- She confesses to her sister that she casts no shadow of her own.
So, on page one, we meet a woman with no sense of self-worth, no self-confidence.
We know what the main protagonist believes she desires.
Now, let’s find out who the other characters are and see if we can figure out what they want.
David is a well-known journalist and the author of several award-winning novels. He is confident, charismatic, and brilliant. He strongly advocates for women’s rights, civil rights, human rights, and volunteers many hours each week at a food bank. Despite the way he views himself, in reality, he suffers from a severe case of White Male Privilege. He despises it when he sees it in other people and truly believes he is a modern, enlightened man.
Anna and David invite several friends to spend the Christmas Holidays at their beach house. Anna plans it to be a month-long working retreat.
Unfortunately, David has been suffering from crippling writers’ block and has begun to seek inspiration in alcohol and an affair with the wife of a close friend. He loves Anna, and desperately wants to end that illicit relationship.
John is a renowned wildlife photographer. He is intent on photographing the way wildlife coexists with year-round tourism in coastal Washington State. His husband, Kyle, is Anna’s agent and editor. Kyle wants to get Anna’s next book finished as the publisher is eager to have it.
Marc is a world-famous concert pianist and composer who is working on the score for a space opera that is currently filming. His wife, Lilith, is a sculptor with a show opening in New York in January. She despises Marc and intends to end her marriage. She hates sneaking around but desperately wants to keep David, so she continues the charade.
All have visible deadlines for their work which are their official reasons for being there. But Lilith and David each have their agendas, which will clash.
All four of the side characters have strong personalities, are charismatic, and are used to a certain amount of privilege. Both David and Lilith use and manipulate Anna for their purposes, although John and Kyle try to head off what they see as a looming disaster. Every cast member has a secret, and someone will attempt murder to ensure their secret remains hidden.
As the plot progresses and events unfold, Anna must evolve, and her motives must change. She must become an individual who no longer seeks the validation of other people.
The motives and viewpoints of each of the other characters must also be altered, for good or ill.
By the end of the novel, Anna must discover that she is, and has always been, the strong one in her marriage.
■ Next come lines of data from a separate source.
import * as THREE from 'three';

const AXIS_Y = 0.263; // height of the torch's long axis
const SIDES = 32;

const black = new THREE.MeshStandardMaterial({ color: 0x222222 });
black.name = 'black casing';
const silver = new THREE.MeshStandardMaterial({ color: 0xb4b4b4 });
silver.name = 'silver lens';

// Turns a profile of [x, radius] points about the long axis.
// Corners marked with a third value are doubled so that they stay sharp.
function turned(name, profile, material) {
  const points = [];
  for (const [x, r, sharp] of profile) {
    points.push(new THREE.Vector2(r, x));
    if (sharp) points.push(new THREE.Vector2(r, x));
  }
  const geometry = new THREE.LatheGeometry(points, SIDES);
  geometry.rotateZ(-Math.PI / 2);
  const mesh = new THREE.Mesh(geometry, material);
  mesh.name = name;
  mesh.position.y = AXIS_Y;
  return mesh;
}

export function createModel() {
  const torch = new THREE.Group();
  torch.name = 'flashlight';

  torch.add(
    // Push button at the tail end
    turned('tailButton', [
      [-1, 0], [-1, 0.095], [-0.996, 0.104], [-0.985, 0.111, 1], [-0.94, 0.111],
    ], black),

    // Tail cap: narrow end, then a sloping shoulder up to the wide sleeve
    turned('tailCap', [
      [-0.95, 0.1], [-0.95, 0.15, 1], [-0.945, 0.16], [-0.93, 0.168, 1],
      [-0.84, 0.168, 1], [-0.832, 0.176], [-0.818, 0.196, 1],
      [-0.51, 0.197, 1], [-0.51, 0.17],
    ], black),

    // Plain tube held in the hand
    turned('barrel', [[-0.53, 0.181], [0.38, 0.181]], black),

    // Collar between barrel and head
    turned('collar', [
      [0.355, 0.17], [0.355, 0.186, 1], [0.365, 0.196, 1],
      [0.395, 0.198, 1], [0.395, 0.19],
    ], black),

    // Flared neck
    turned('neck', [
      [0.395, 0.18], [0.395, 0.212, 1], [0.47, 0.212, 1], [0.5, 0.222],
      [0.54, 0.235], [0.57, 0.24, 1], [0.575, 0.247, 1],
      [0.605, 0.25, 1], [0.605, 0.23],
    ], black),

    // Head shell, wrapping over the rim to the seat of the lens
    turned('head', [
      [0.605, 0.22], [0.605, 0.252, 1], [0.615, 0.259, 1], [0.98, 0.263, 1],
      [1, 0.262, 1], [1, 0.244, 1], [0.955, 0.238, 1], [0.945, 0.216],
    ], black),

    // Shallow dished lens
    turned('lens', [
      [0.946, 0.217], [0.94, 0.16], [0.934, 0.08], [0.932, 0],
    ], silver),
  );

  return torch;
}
With this information complete, we know this novel is the story of Anna’s journey to a place of strength and self-acceptance.
The plot would work no matter what genre you dress it up with, as long as the characters and the changes they go through are the primary focus. Sci-fi, paranormal fantasy, contemporary – genre doesn’t matter.
- The events force change upon the characters’ motives and form the plot.
- Motivation affects how each character sees the events.
- The way these events affect the preconceptions and desires of the players shapes the actions and reactions that occur in the next scene.
Without clear motivations, it’s just a bunch of drama queens cooped up in a house by the gloomy Washington coast. Unless each character’s wants and needs are clearly defined, the events won’t make any sense.
Once we know their motivation, it becomes a story.
When I need to flesh out characters, I write out what they think they want the moment we meet on page one, as if we were being introduced at a friend’s house.
Once I get a bit deeper into writing a story, circumstances will have changed at the midpoint. Do these changes affect the characters’ wants and needs? If so, I make a note of that on my stylesheet.
Motivation is the characters’ quest to fulfill their deepest needs.
Why must they climb that mountain? Why did they fire that gun?
Why did Frodo and Sam endure what they did to take the One Ring to Mordor?
Without a real, personal motivation, that of preserving the way of life in the Shire, there is no reason for Frodo to walk a thousand miles only to face certain death just for the thrill of flinging a ring into an active volcano.
Next Monday, we will talk emotion, and explore why showing it well is such an art form.